"I would prefer there to be a Republican solution," Representative Mike Turner, who backs Jordan, told CBS' "Face the Nation."
"If there is a need, if the radical ... handful of people in the Republican side make us unable to return to general work on the House, then I think obviously a deal will have to be done," Turner said.
Jordan needs 217 Republican votes to be elected speaker on the floor over Democratic opposition, meaning that he can afford to lose no more than four party votes from a slim 221-212 House Republican majority.
But 55 Republicans opposed the Ohio Republican in a secret ballot on Friday, some of them bristling with hostility after No. 2 House Republican Steve Scalise was forced to withdraw from the speaker's race a day after being chosen as the party's first nominee, due to opposition from Jordan supporters.
"Jordan won't get the votes," said Representative Vern Buchanan, a Scalise supporter angered by the way the former candidate was treated by Jordan's supporters.
Others worry that the speaker's contest shows House Republicans to be at the mercy of an insidious strain of dysfunction.
"We've allowed a different process of democracy to take hold within our own conference, which is that majority doesn't rule," Representative Dan Crenshaw, a Jordan supporter, told CNN on Sunday.
"We've gotten away from that basic principle, and that's really killing us," the Texas Republican said.
Up to now, Jordan, his supporters and other Republicans have pushed to keep the fight for the speakership behind closed doors to avoid a recurrence of the public spectacle in January, when hardliners forced McCarthy to weather 15 grueling floor votes before being elected.
But Jordan supporters are now gambling that his endorsement by former President Donald Trump, and his popularity with the party's Trump wing and other Republicans, will undermine opposition in a series of recorded public floor votes.
"It's been said Jesus couldn't get to 217 in this conference, right? I think he'll have an easier time getting to 217 on the floor than Kevin did in January," said Representative Thomas Massie, a Jordan supporter.
It is not clear how resolved establishment and centrist Republicans who oppose Jordan will prove to be in public.
But Jordan's problems could extend beyond the dynamics of the speaker's race.
The co-founder of the ultraconservative House Freedom Caucus - whose hardball tactics made him the bane of successive speakers - also faces a lack of trust among centrist Republicans who remember him as one of the chamber's "legislative terrorists," despite his recent alignment with McCarthy.
While McCarthy was the first speaker in U.S. history ousted by a vote of the chamber, the last two Republicans to hold the job - John Boehner and Paul Ryan - also left under pressure from their right flanks.
Some of Jordan's opponents predict that other Republican candidates for speaker will jump into the race if he fails to get elected on the floor.

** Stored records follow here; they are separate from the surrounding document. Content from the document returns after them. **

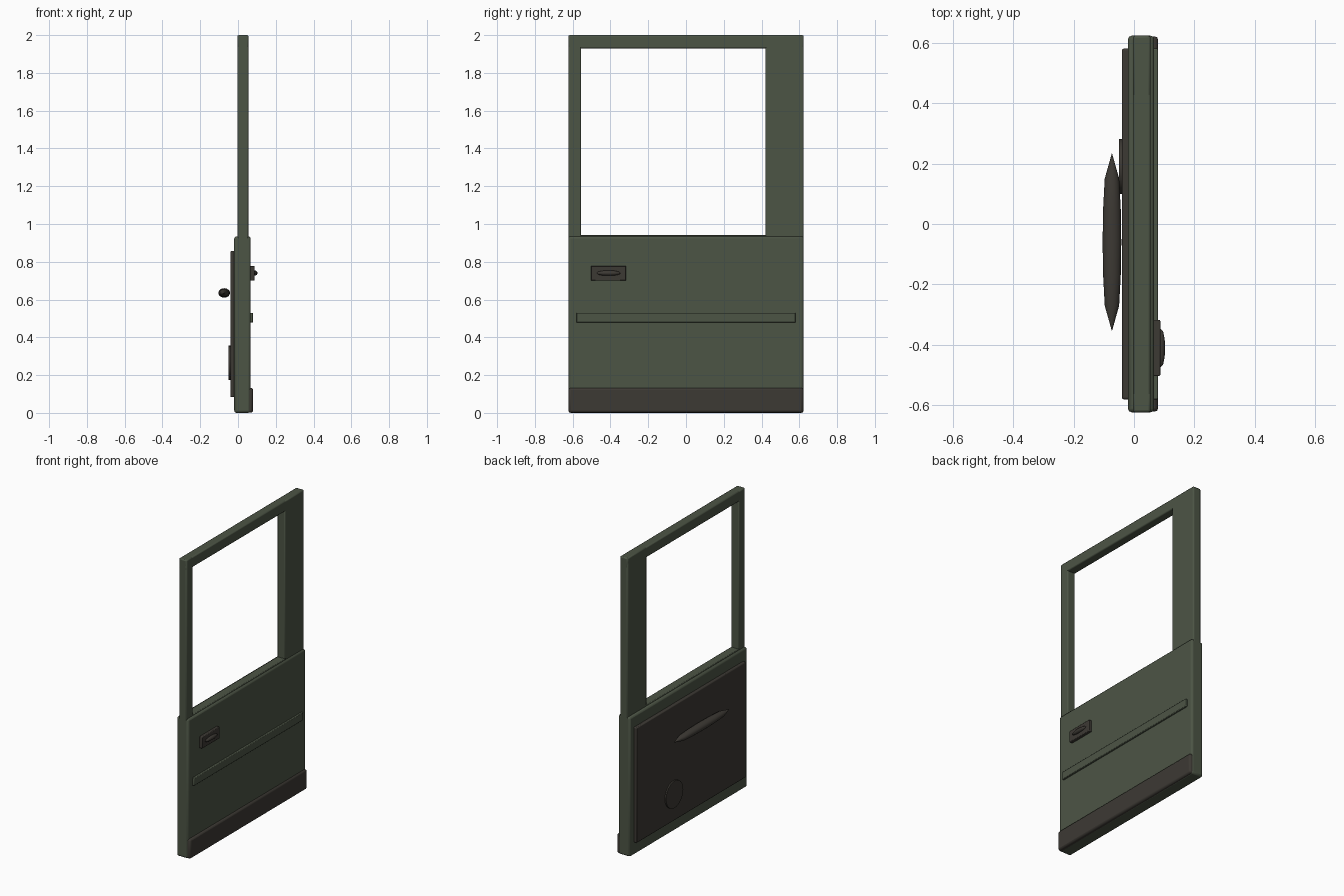
import bpy
import math
from mathutils import Matrix

cube = bpy.data.objects.get("Cube")
if cube:
    bpy.data.objects.remove(cube, do_unlink=True)


def material(name, colour):
    m = bpy.data.materials.new(name)
    m.use_nodes = True
    m.diffuse_color = (*colour, 1)
    bsdf = m.node_tree.nodes["Principled BSDF"]
    bsdf.inputs["Base Color"].default_value = (*colour, 1)
    bsdf.inputs["Roughness"].default_value = 0.7
    return m


GREEN = material("olive green paint", (0.073, 0.09, 0.06))
DARK = material("dark brown trim", (0.046, 0.041, 0.034))


def finish(obj, name, mat, smooth_angle=35):
    obj.name = name
    obj.data.materials.clear()
    obj.data.materials.append(mat)
    bpy.ops.object.shade_smooth_by_angle(angle=math.radians(smooth_angle))
    return obj


def box(name, x, y, z, mat, bevel=0.0):
    """Bevelled box given as (min, max) ranges."""
    ranges = (x, y, z)
    bpy.ops.mesh.primitive_cube_add(size=1)
    obj = bpy.context.object
    size = Matrix.Diagonal([b - a for a, b in ranges] + [1])
    centre = Matrix.Translation([(a + b) / 2 for a, b in ranges])
    obj.data.transform(centre @ size)
    if bevel:
        mod = obj.modifiers.new("soft edges", "BEVEL")
        mod.width = bevel
        mod.segments = 2
    return finish(obj, name, mat)


def spindle(name, centre, radius_x, radius_z, profile, mat, sides=16):
    """Pointed lathe form along y; profile holds (offset, relative radius)."""
    verts, faces = [], []
    for off, r in profile:
        for i in range(sides):
            a = math.tau * i / sides
            verts.append((centre[0] + radius_x * r * math.cos(a),
                          centre[1] + off,
                          centre[2] + radius_z * r * math.sin(a)))
    for k in range(len(profile) - 1):
        for i in range(sides):
            j = (i + 1) % sides
            faces.append((k * sides + i, (k + 1) * sides + i,
                          (k + 1) * sides + j, k * sides + j))
    mesh = bpy.data.meshes.new(name)
    mesh.from_pydata(verts, [], faces)
    obj = bpy.data.objects.new(name, mesh)
    bpy.context.collection.objects.link(obj)
    bpy.ops.object.select_all(action="DESELECT")
    obj.select_set(True)
    bpy.context.view_layer.objects.active = obj
    return finish(obj, name, mat, 60)


def mirrored(half):
    return [(-o, r) for o, r in half] + [(o, r) for o, r in reversed(half[:-1])]


# Lower door shell and sill guard
box("door_panel", (-0.02, 0.067), (-0.623, 0.623), (0, 0.935), GREEN, 0.012)
box("sill_guard", (-0.018, 0.08), (-0.621, 0.621), (0.001, 0.133), DARK, 0.012)

# Window frame around the opening
FRAME_X = (-0.003, 0.055)
box("front_pillar", FRAME_X, (-0.623, -0.555), (0.9, 2), GREEN, 0.007)
box("rear_pillar", FRAME_X, (0.42, 0.623), (0.9, 2), GREEN, 0.007)
box("window_header", FRAME_X, (-0.623, 0.623), (1.93, 2), GREEN, 0.007)
box("window_ledge", FRAME_X, (-0.6, 0.6), (0.9, 0.942), GREEN, 0.004)

# Outer moulding and door handle
box("side_moulding", (0.06, 0.08), (-0.58, 0.58), (0.478, 0.53), GREEN, 0.004)
box("handle_plate", (0.06, 0.087), (-0.503, -0.317), (0.70, 0.778), DARK, 0.004)
spindle("handle_grip", (0.088, -0.41, 0.74), 0.015, 0.014,
        mirrored([(0.063, 0), (0.055, 0.55), (0.03, 0.9), (0, 1)]), DARK)

# Inner trim card, armrest and speaker
box("inner_trim", (-0.04, -0.01), (-0.58, 0.58), (0.083, 0.857), DARK, 0.006)
spindle("armrest", (-0.073, -0.06, 0.635), 0.031, 0.025,
        mirrored([(0.295, 0), (0.21, 0.77), (0.11, 0.94), (0, 1)]), DARK)
bpy.ops.mesh.primitive_cylinder_add(vertices=24, radius=0.091, depth=0.014)
speaker = bpy.context.object
speaker.data.transform(Matrix.Translation((-0.042, 0.19, 0.265))
                       @ Matrix.Rotation(math.pi / 2, 4, "Y"))
finish(speaker, "speaker", DARK)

Should Jordan's bid for speaker stall, Republicans have identified several possibilities including No. 3 House Republican Tom Emmer, conservative Representatives Kevin Hern and Byron Donalds as well as acting Speaker Patrick McHenry, who is presiding over the speaker election.
(Reporting by David Morgan; Editing by Scott Malone and Deepa Babington)